Search the data below for the word "math" and report how many lines contain it, with no added words.

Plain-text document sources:
+---+

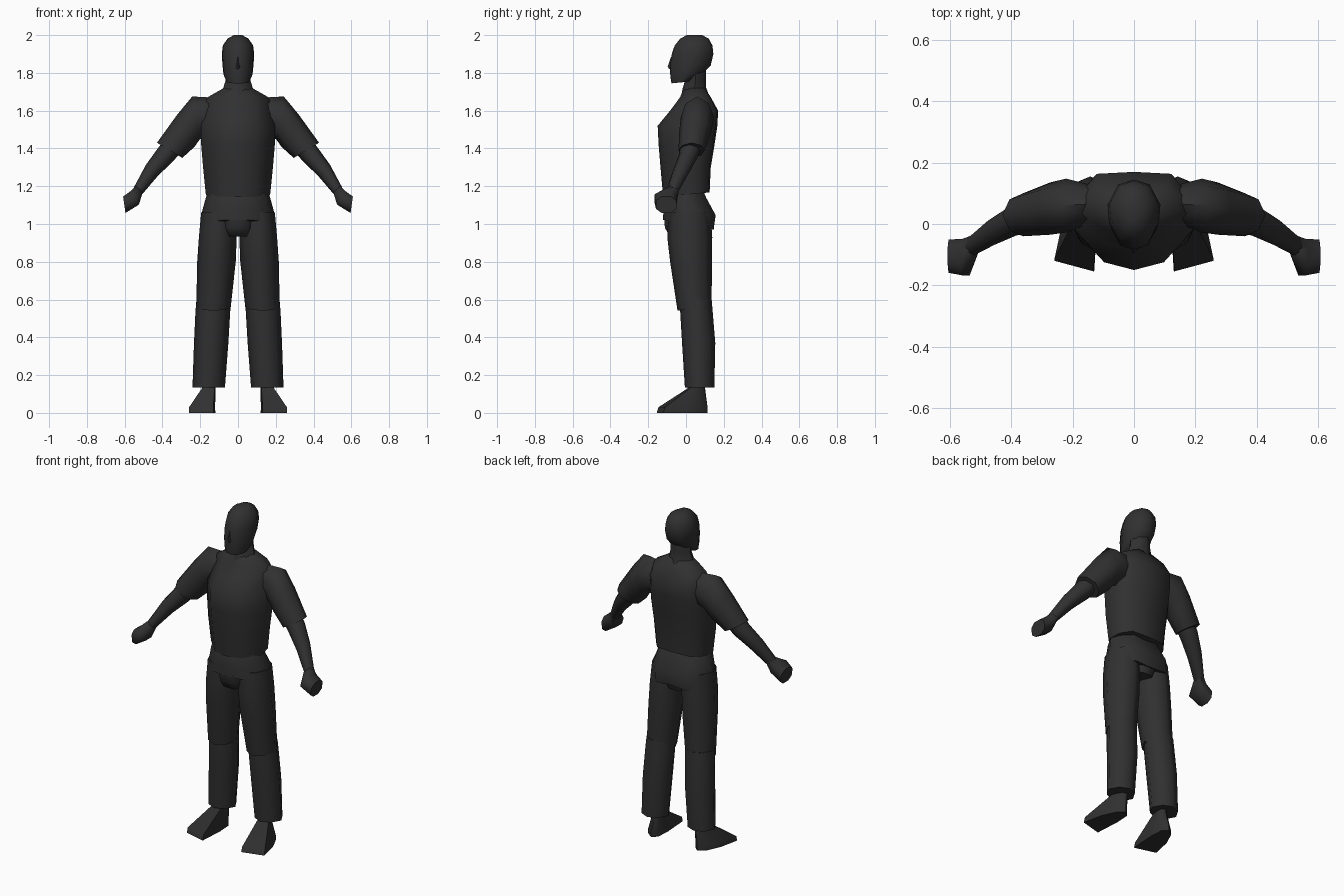
import bpy, bmesh, math

mat = bpy.data.materials.new("charcoal")
mat.diffuse_color = (0.03, 0.03, 0.03, 1)


def symmetric(half):
    """Full outline from points running front to back on the +x side."""
    return half + [(-x, y) for x, y in reversed(half) if x > 0]


OCT = symmetric([(0.5, -1), (1, -0.45), (1, 0.45), (0.5, 1)])
LEG = symmetric([(0, -1), (0.64, -0.7), (1, 0), (0.64, 0.7), (0, 1)])
ARM = symmetric([(0, -1), (0.66, -0.72), (1, 0), (0.66, 0.72), (0, 1)])
HIPS = symmetric([(0, -1), (0.45, -0.9), (0.83, -0.5), (1, 0), (0.83, 0.5), (0.5, 0.95), (0, 0.88)])
CHEST = symmetric([(0, -1), (0.5, -0.84), (1, -0.15), (0.92, 0.5), (0.65, 0.95), (0, 1)])
HEAD = symmetric([(0, -1), (0.55, -0.85), (0.95, -0.25), (1, 0.25), (0.6, 0.85), (0, 1)])
FOOT = [(1, -0.74), (-0.86, -1), (-1, 0.15), (-0.93, 0.8), (-0.5, 1), (0.1, 0.75), (0.64, 0.15)]


def loft(name, section, rings, side=1):
    """Skin rings of (x, y, z, rx, ry, roll about y in degrees, slope along y)."""
    bm = bmesh.new()
    loops = []
    for ring in rings:
        x, y, z, rx, ry, roll, slope = (list(ring) + [0, 0])[:7]
        c, s = math.cos(math.radians(roll)), math.sin(math.radians(roll))
        loops.append([bm.verts.new((side * (x + rx * u * c), y + ry * v,
                                    z + rx * u * s + slope * ry * v)) for u, v in section])
    n = len(section)
    for a, b in zip(loops, loops[1:]):
        for i in range(n):
            j = (i + 1) % n
            bm.faces.new((a[i], a[j], b[j], b[i]))
    bm.faces.new(loops[0])
    bm.faces.new(loops[-1])
    bmesh.ops.recalc_face_normals(bm, faces=bm.faces)
    me = bpy.data.meshes.new(name)
    bm.to_mesh(me)
    bm.free()
    me.materials.append(mat)
    me.polygons.foreach_set("use_smooth", [True] * len(me.polygons))
    me.set_sharp_from_angle(angle=math.radians(62))
    bpy.context.collection.objects.link(bpy.data.objects.new(name, me))


# head, nose and neck
loft("head", HEAD, [
    (0, -0.022, 1.75, 0.06, 0.055, 0, 0.1), (0, 0.005, 1.79, 0.077, 0.088, 0, 0.1),
    (0, 0.023, 1.84, 0.082, 0.108), (0, 0.035, 1.90, 0.086, 0.11),
    (0, 0.04, 1.945, 0.08, 0.1), (0, 0.045, 1.982, 0.055, 0.075),
    (0, 0.045, 2.0, 0.022, 0.04)])
loft("nose", [(0, -1), (1, 1), (-1, 1)], [
    (0, -0.08, 1.82, 0.016, 0.008), (0, -0.085, 1.832, 0.016, 0.012),
    (0, -0.07, 1.885, 0.008, 0.01)])
loft("neck", LEG, [(0, 0.05, 1.66, 0.1, 0.08), (0, 0.045, 1.72, 0.078, 0.062),
                   (0, 0.05, 1.76, 0.066, 0.055), (0, 0.05, 1.82, 0.064, 0.055)])

# shirt body
loft("torso", CHEST, [
    (0, 0.002, 1.155, 0.17, 0.123, 0, 0.1), (0, -0.002, 1.3, 0.185, 0.133),
    (0, 0.003, 1.42, 0.195, 0.148), (0, 0.008, 1.52, 0.195, 0.158),
    (0, 0.043, 1.6, 0.185, 0.127), (0, 0.05, 1.67, 0.163, 0.082),
    (0, 0.045, 1.72, 0.075, 0.055)])

# hips and crotch
loft("pelvis", HIPS, [
    (0, 0.0, 1.19, 0.155, 0.09), (0, 0.0, 1.14, 0.17, 0.112),
    (0, 0.022, 1.06, 0.192, 0.142, 0, -0.1), (0, 0.016, 0.995, 0.2, 0.137, 0, -0.2)])
loft("crotch", OCT, [
    (0, 0.01, 1.03, 0.09, 0.125), (0, 0.01, 0.98, 0.085, 0.122),
    (0, 0.015, 0.935, 0.07, 0.1)])

for label, side in (("left", 1), ("right", -1)):
    # trouser legs
    loft(label + "_thigh", LEG, [
        (0.1, 0.018, 1.06, 0.095, 0.112), (0.107, 0.02, 0.93, 0.1, 0.119),
        (0.114, 0.027, 0.8, 0.102, 0.111), (0.13, 0.045, 0.555, 0.091, 0.09, 0, 0.15)], side)
    loft(label + "_shin", LEG, [
        (0.13, 0.053, 0.6, 0.09, 0.083), (0.133, 0.055, 0.54, 0.092, 0.086),
        (0.142, 0.067, 0.37, 0.091, 0.088), (0.155, 0.072, 0.135, 0.086, 0.078)], side)
    # shoe
    loft(label + "_foot", FOOT, [
        (0.19, -0.02, 0, 0.07, 0.135), (0.19, -0.016, 0.03, 0.069, 0.13),
        (0.155, 0.055, 0.13, 0.036, 0.046), (0.155, 0.055, 0.2, 0.034, 0.042)], side)
    # sleeve, forearm and fist
    loft(label + "_sleeve", ARM, [
        (0.15, 0.065, 1.57, 0.1, 0.065, 90), (0.222, 0.06, 1.562, 0.115, 0.088, 80),
        (0.275, 0.05, 1.495, 0.097, 0.085, 62), (0.362, 0.03, 1.39, 0.078, 0.07, 31)], side)
    loft(label + "_forearm", ARM, [
        (0.345, 0.025, 1.415, 0.055, 0.054, 35), (0.385, 0.015, 1.365, 0.053, 0.053, 40),
        (0.455, -0.022, 1.285, 0.043, 0.046, 42), (0.53, -0.072, 1.175, 0.029, 0.034, 45)], side)
    loft(label + "_hand", OCT, [
        (0.522, -0.07, 1.185, 0.025, 0.032, 45), (0.547, -0.108, 1.138, 0.042, 0.06, 58),
        (0.602, -0.105, 1.102, 0.044, 0.054, 82)], side)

+---+

• _Solution below_
3